§ What the exercise asks
The lines to repeat are those below from the one containing "const outline = [...half, ...half.map(([x, y])" down to the one containing "frame.translate(0, 0, -depth / 2);", both included; reproduce them exactly and nothing else.

§ Task material
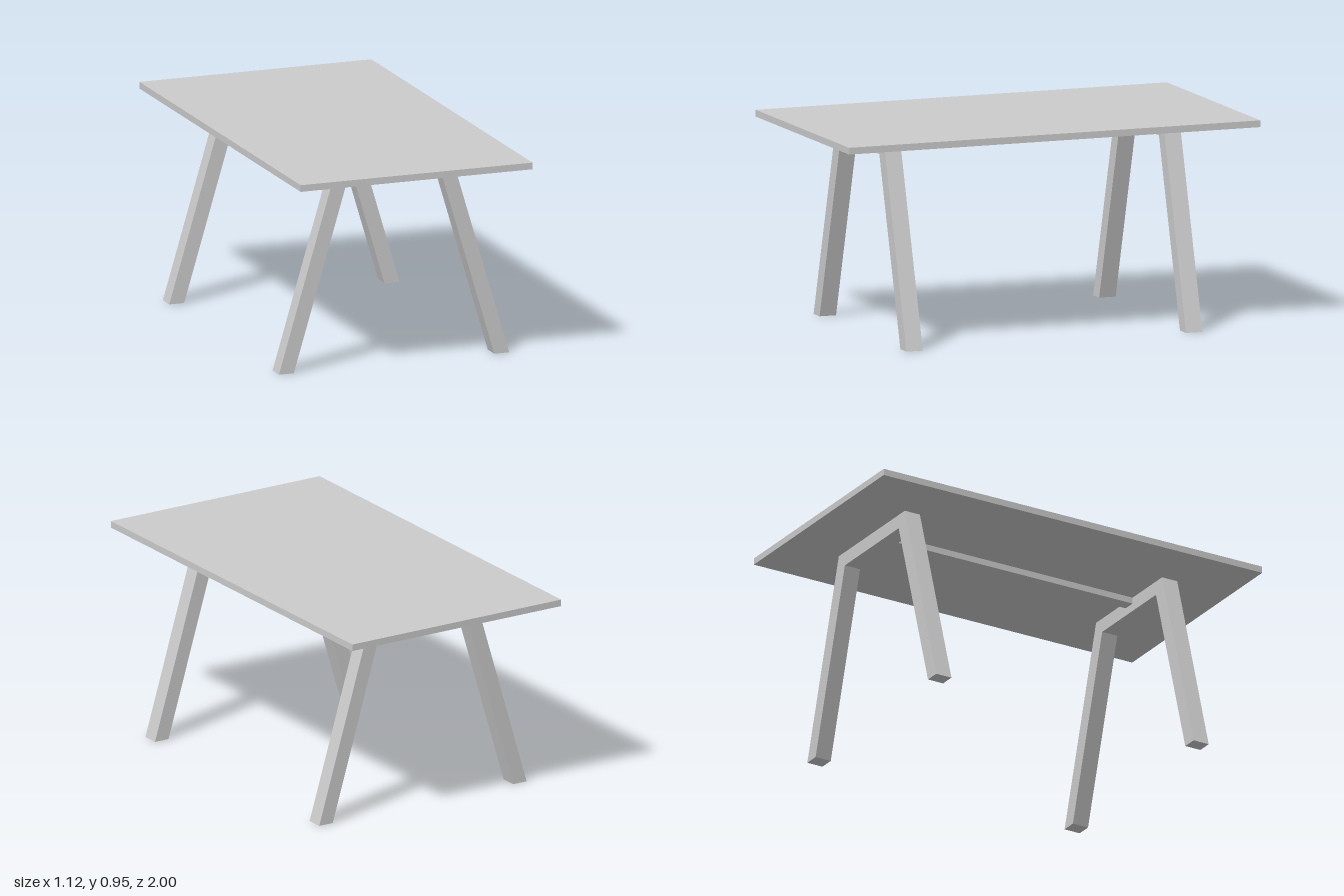
import * as THREE from 'three';

export function createModel() {
  const group = new THREE.Group();
  const material = new THREE.MeshStandardMaterial({ color: 0xcccccc, flatShading: true });

  function add(name, geometry, x, y, z) {
    const mesh = new THREE.Mesh(geometry, material);
    mesh.name = name;
    mesh.position.set(x, y, z);
    group.add(mesh);
  }

  // Tabletop slab
  const topBottom = 0.919, topHeight = 0.95;
  add('tabletop', new THREE.BoxGeometry(1.122, topHeight - topBottom, 2), 0, (topHeight + topBottom) / 2, 0);

  // Splayed leg frame: half outline from the top, mirrored across x
  const half = [[0.285, topBottom], [0.557, 0], [0.485, 0], [0.232, 0.853]];
  const outline = [...half, ...half.map(([x, y]) => [-x, y]).reverse()];
  const shape = new THREE.Shape(outline.map(([x, y]) => new THREE.Vector2(x, y)));
  const depth = 0.08;
  const frame = new THREE.ExtrudeGeometry(shape, { depth, bevelEnabled: false });
  frame.translate(0, 0, -depth / 2);
  add('frontLegFrame', frame, 0, 0, 0.68);
  add('backLegFrame', frame, 0, 0, -0.68);

  // Stretcher beam joining the two frames under the top
  add('centerBeam', new THREE.BoxGeometry(0.06, 0.029, 1.28), 0, 0.9045, 0);

  return group;
}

§ Response
  const outline = [...half, ...half.map(([x, y]) => [-x, y]).reverse()];
  const shape = new THREE.Shape(outline.map(([x, y]) => new THREE.Vector2(x, y)));
  const depth = 0.08;
  const frame = new THREE.ExtrudeGeometry(shape, { depth, bevelEnabled: false });
  frame.translate(0, 0, -depth / 2);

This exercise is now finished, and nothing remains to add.